PROBLEM REQUIREMENTS —
Look through the listing below and write out exactly the lines from the line with "fil, -w, w, 'x', f)" to the line with "(0, .041)], g, 40)", both included, and no others.

STORED DATA —
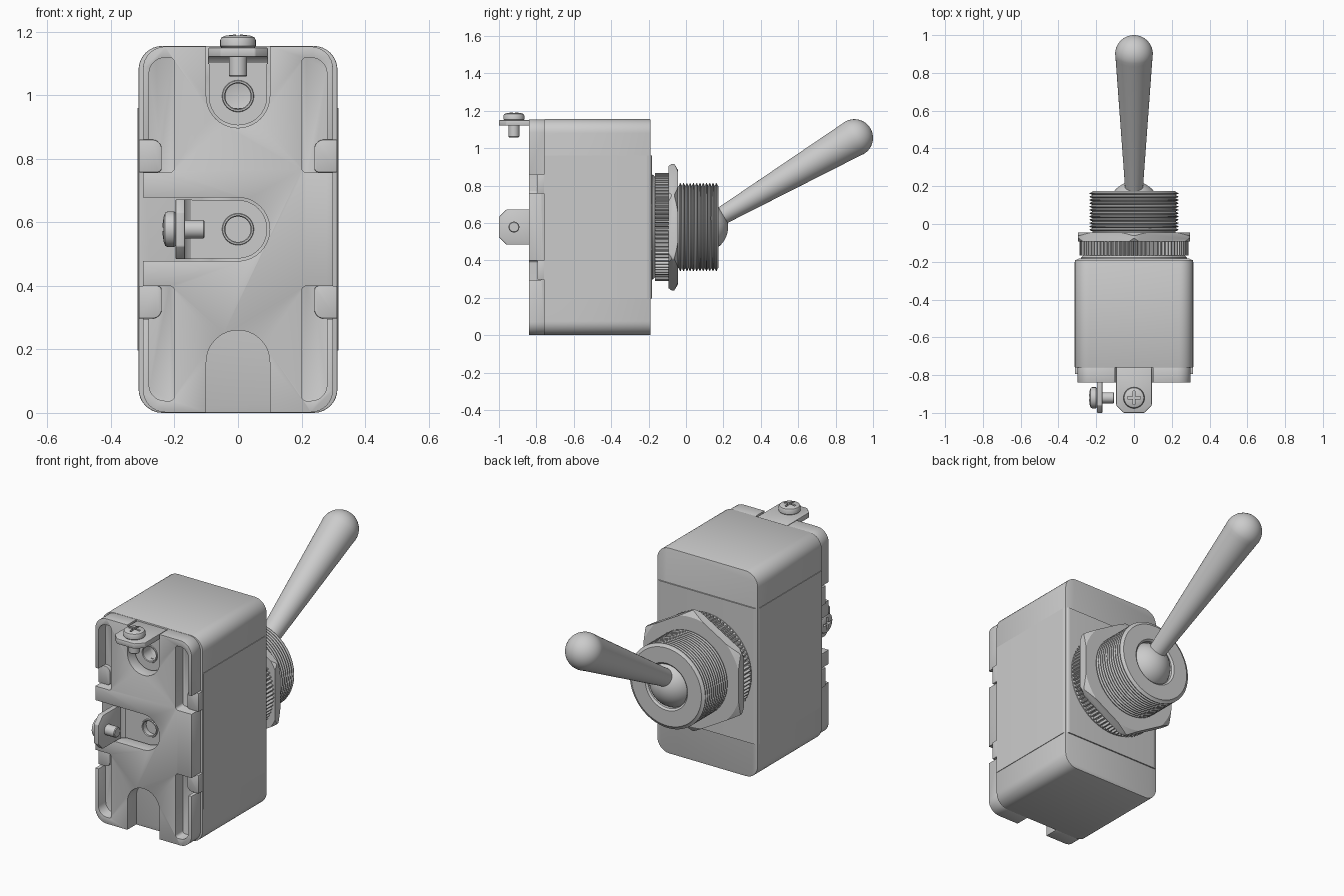
import bpy, bmesh
from math import pi, sin, cos, radians, atan2
from mathutils import Matrix, Vector

if "Cube" in bpy.data.objects:
    bpy.data.objects.remove(bpy.data.objects["Cube"])

AXIS_Z = 0.578   # height of the bushing axis


def finish(name, bm, matrix=None):
    bmesh.ops.remove_doubles(bm, verts=bm.verts, dist=1e-5)
    bmesh.ops.recalc_face_normals(bm, faces=bm.faces)
    if matrix is not None:
        bm.transform(matrix)
    me = bpy.data.meshes.new(name)
    bm.to_mesh(me)
    bm.free()
    ob = bpy.data.objects.new(name, me)
    bpy.context.collection.objects.link(ob)
    return ob


def prism(name, pts, lo, hi, axis='y', matrix=None):
    """Extrude a 2D outline along an axis."""
    put = {'x': lambda a, b, d: (d, a, b), 'y': lambda a, b, d: (a, d, b), 'z': lambda a, b, d: (a, b, d)}[axis]
    bm = bmesh.new()
    rings = [[bm.verts.new(put(a, b, d)) for a, b in pts] for d in (lo, hi)]
    bm.faces.new(rings[0])
    bm.faces.new(rings[1])
    n = len(pts)
    for i in range(n):
        j = (i + 1) % n
        bm.faces.new((rings[0][i], rings[0][j], rings[1][j], rings[1][i]))
    return finish(name, bm, matrix)


def lathe(name, prof, matrix, steps=64):
    """Spin (radius, height) points round local z."""
    bm = bmesh.new()
    vs = [bm.verts.new((r, 0, h)) for r, h in prof]
    es = [bm.edges.new(p) for p in zip(vs, vs[1:])]
    bmesh.ops.spin(bm, geom=vs + es, cent=(0, 0, 0), axis=(0, 0, 1), angle=2 * pi, steps=steps, use_duplicate=False)
    return finish(name, bm, matrix)


def rrect(x0, x1, y0, y1, radii, n=8):
    """Rounded rectangle; radii for corners x1y1, x0y1, x0y0, x1y0."""
    pts = []
    for k, (cx, cy, sx, sy) in enumerate(((x1, y1, 1, 1), (x0, y1, -1, 1), (x0, y0, -1, -1), (x1, y0, 1, -1))):
        r = radii[k]
        if r == 0:
            pts.append((cx, cy))
            continue
        for i in range(n + 1):
            a = pi / 2 * (k + i / n)
            pts.append((cx - sx * r + r * cos(a), cy - sy * r + r * sin(a)))
    return pts


def tongue(r, top, n=20):
    """Half-round end below the origin, straight sides up to top."""
    return [(r, top), (-r, top)] + [(r * cos(pi + pi * i / n), r * sin(pi + pi * i / n)) for i in range(n + 1)]


def apply(ob, mod):
    bpy.context.view_layer.objects.active = ob
    bpy.ops.object.modifier_apply(modifier=mod.name)


def boolean(ob, cutter, op='DIFFERENCE'):
    m = ob.modifiers.new("cut", 'BOOLEAN')
    m.operation, m.object, m.solver = op, cutter, 'EXACT'
    apply(ob, m)
    bpy.data.objects.remove(cutter, do_unlink=True)


def bevel(ob, w, seg=2):
    m = ob.modifiers.new("bevel", 'BEVEL')
    m.width, m.segments, m.limit_method, m.angle_limit = w, seg, 'ANGLE', radians(40)
    apply(ob, m)


# local z -> world +y, on the bushing axis
Y = Matrix.Translation((0, 0, AXIS_Z)) @ Matrix.Rotation(-pi / 2, 4, 'X')
# terminal frames: slot centre, local +z pointing out of the slot
TOP = Matrix.Translation((0, 0, 0.997))
LEFT = Matrix.Translation((0, 0, AXIS_Z)) @ Matrix.Rotation(-pi / 2, 4, 'Y')
LOW = Matrix.Translation((0, 0, 0.16)) @ Matrix.Rotation(pi, 4, 'Y')

# Housing with terminal holes
housing = prism("housing", rrect(-.313, .313, 0, 1.155, [.075] * 4), -.76, -.19)
for f in (TOP, LEFT):
    boolean(housing, lathe("cutter", [(0, -.8), (.042, -.8), (.042, -.62), (0, -.62)],
                           f @ Matrix.Rotation(-pi / 2, 4, 'X'), 32))
bevel(housing, .006)

# Metal strap round the middle of the housing
strap = prism("strap", rrect(-.316, .316, -.758, -.183, [.03, .03, 0, 0]), .197, .96, 'z')

# Insulating base with slots and side pockets
base = prism("base", rrect(-.299, .299, .002, 1.153, [.07] * 4), -.84, -.7595)
for f, end in ((TOP, .3), (LEFT, .45), (LOW, .3)):
    boolean(base, prism("cutter", tongue(.1, end), -.9, -.7, 'y', f))
for s in (-1, 1):
    for mz in (False, True):
        flip = Matrix.Diagonal((s, 1, 1, 1))
        if mz:
            flip = Matrix.Translation((0, 0, 1.156)) @ Matrix.Diagonal((s, 1, -1, 1))

        def cut(pts):
            c = prism("cutter", pts, -.9, -.775, 'y', flip)
            bm = bmesh.new()
            bm.from_mesh(c.data)
            bmesh.ops.recalc_face_normals(bm, faces=bm.faces)
            bm.to_mesh(c.data)
            bm.free()
            boolean(base, c)
        cut(rrect(.2, .28, .757, 1.118, [.05, .015, .015, .001]))
        cut(rrect(.25, .36, .757, .86, [0, 0, 0, 0]))
bevel(base, .005)

# Side tabs sitting in the pocket openings
for s in (-1, 1):
    for z0, z1 in ((.757, .86), (.297, .4)):
        up = z0 > .5
        r = [0, .03, .015, 0] if up else [0, .015, .03, 0]
        pts = [(s * a, b) for a, b in rrect(.24, .312, z0, z1, r)]
        bevel(prism("side_tab", pts, -.795, -.75), .003)


# Terminals: bent bracket, eyelet and cross-head screw
def terminal(label, f, d):
    t, w = .03, .094
    leg = prism(label + "_terminal_leg", tongue(.092, d - .005), -.785, -.761, 'y', f)
    to_y = Matrix.Rotation(-pi / 2, 4, 'X')
    boolean(leg, lathe("cutter", [(0, -.9), (.044, -.9), (.044, -.7), (0, -.7)], f @ to_y, 32))
    lathe(label + "_eyelet", [(.04, -.72), (.04, -.786), (.043, -.79), (.048, -.79), (.05, -.786), (.05, -.72),
                              (.04, -.72)], f @ to_y, 40)
    flange = [(w, -.762), (-w, -.762), (-w, -.96), (-w + .04, -1), (w - .04, -1), (w, -.96)]
    bevel(prism(label + "_terminal_flange", flange, d - t, d, 'z', f), .004)
    # inner fillet of the bend
    fil = [(-.783, d - t - .022), (-.783, d - t + .002), (-.807, d - t + .002), (-.792, d - t - .007)]
    prism(label + "_terminal_bend", fil, -w, w, 'x', f)
    g = f @ Matrix.Translation((0, -.92, d))
    screw = lathe(label + "_screw", [(0, -.092), (.025, -.092), (.029, -.088), (.029, .0), (.052, 0), (.056, .004),
                                     (.056, .024), (.052, .032), (.04, .037), (.02, .04), (0, .041)], g, 40)
    a, b = .035, .006
    cross = [(a, b), (b, b), (b, a), (-b, a), (-b, b), (-a, b), (-a, -b), (-b, -b), (-b, -a), (b, -a), (b, -b), (a, -b)]
    boolean(screw, prism("cutter", cross, .018, .08, 'z', g))


terminal("top", TOP, .153)
terminal("left", LEFT, .197)

# Collar and knurled ring
lathe("collar", [(0, -.2), (.28, -.2), (.28, -.178), (.268, -.165), (0, -.165)], Y, 80)
teeth = 80
gear = []
for i in range(teeth):
    for k, r in ((0, .276), (.25, .276), (.5, .289), (.75, .289)):
        a = 2 * pi * (i + k) / teeth
        gear.append((r * cos(a), r * sin(a)))
prism("knurled_ring", gear, -.167, -.093, 'z', Y)

# Hex nut with chamfered corners
nut = prism("hex_nut", [(.341 * sin(i * pi / 3), .341 * cos(i * pi / 3)) for i in range(6)], -.093, -.044, 'z', Y)
boolean(nut, lathe("cutter", [(0, -.12), (.306, -.12), (.338, -.078), (.338, -.062), (.3, -.04), (0, -.04)], Y, 96),
        'INTERSECT')

# Threaded bushing with a round mouth
prof = [(0, -.1), (.22, -.1), (.22, -.04)]
n, y0, y1 = 12, -.04, .17
p = (y1 - y0) / n
for i in range(n):
    prof += [(.221, y0 + p * (i + .1)), (.235, y0 + p * (i + .45)), (.235, y0 + p * (i + .65)), (.221, y0 + p * (i + 1))]
prof += [(.218, .174), (.132, .174), (.122, .165), (.122, .06), (0, .06)]
lathe("threaded_bushing", prof, Y, 72)

# Lever: pivot ball and tapered bat handle
pivot = Vector((0, .09, AXIS_Z))
tilt = atan2(1.055 - AXIS_Z, .81)
L = Matrix.Translation(pivot) @ Matrix.Rotation(tilt - pi / 2, 4, 'X')
lathe("pivot_ball", [(.135 * sin(pi * i / 24), -.135 * cos(pi * i / 24)) for i in range(25)], Y @ Matrix.Translation((0, 0, .09)), 48)
bat = [(0, .08), (.047, .08), (.05, .16), (.098, .92)]
bat += [(.1 * cos(pi / 2 * i / 12), .94 + .1 * sin(pi / 2 * i / 12)) for i in range(13)]
lathe("bat_lever", bat, L, 48)

# Smooth shading with crisp edges
bpy.ops.object.select_all(action='DESELECT')
for ob in bpy.context.scene.objects:
    ob.select_set(True)
    bpy.context.view_layer.objects.active = ob
bpy.ops.object.shade_smooth_by_angle(angle=radians(30))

SOLUTION FOR THIS EXERCISE —
    prism(label + "_terminal_bend", fil, -w, w, 'x', f)
    g = f @ Matrix.Translation((0, -.92, d))
    screw = lathe(label + "_screw", [(0, -.092), (.025, -.092), (.029, -.088), (.029, .0), (.052, 0), (.056, .004),
                                     (.056, .024), (.052, .032), (.04, .037), (.02, .04), (0, .041)], g, 40)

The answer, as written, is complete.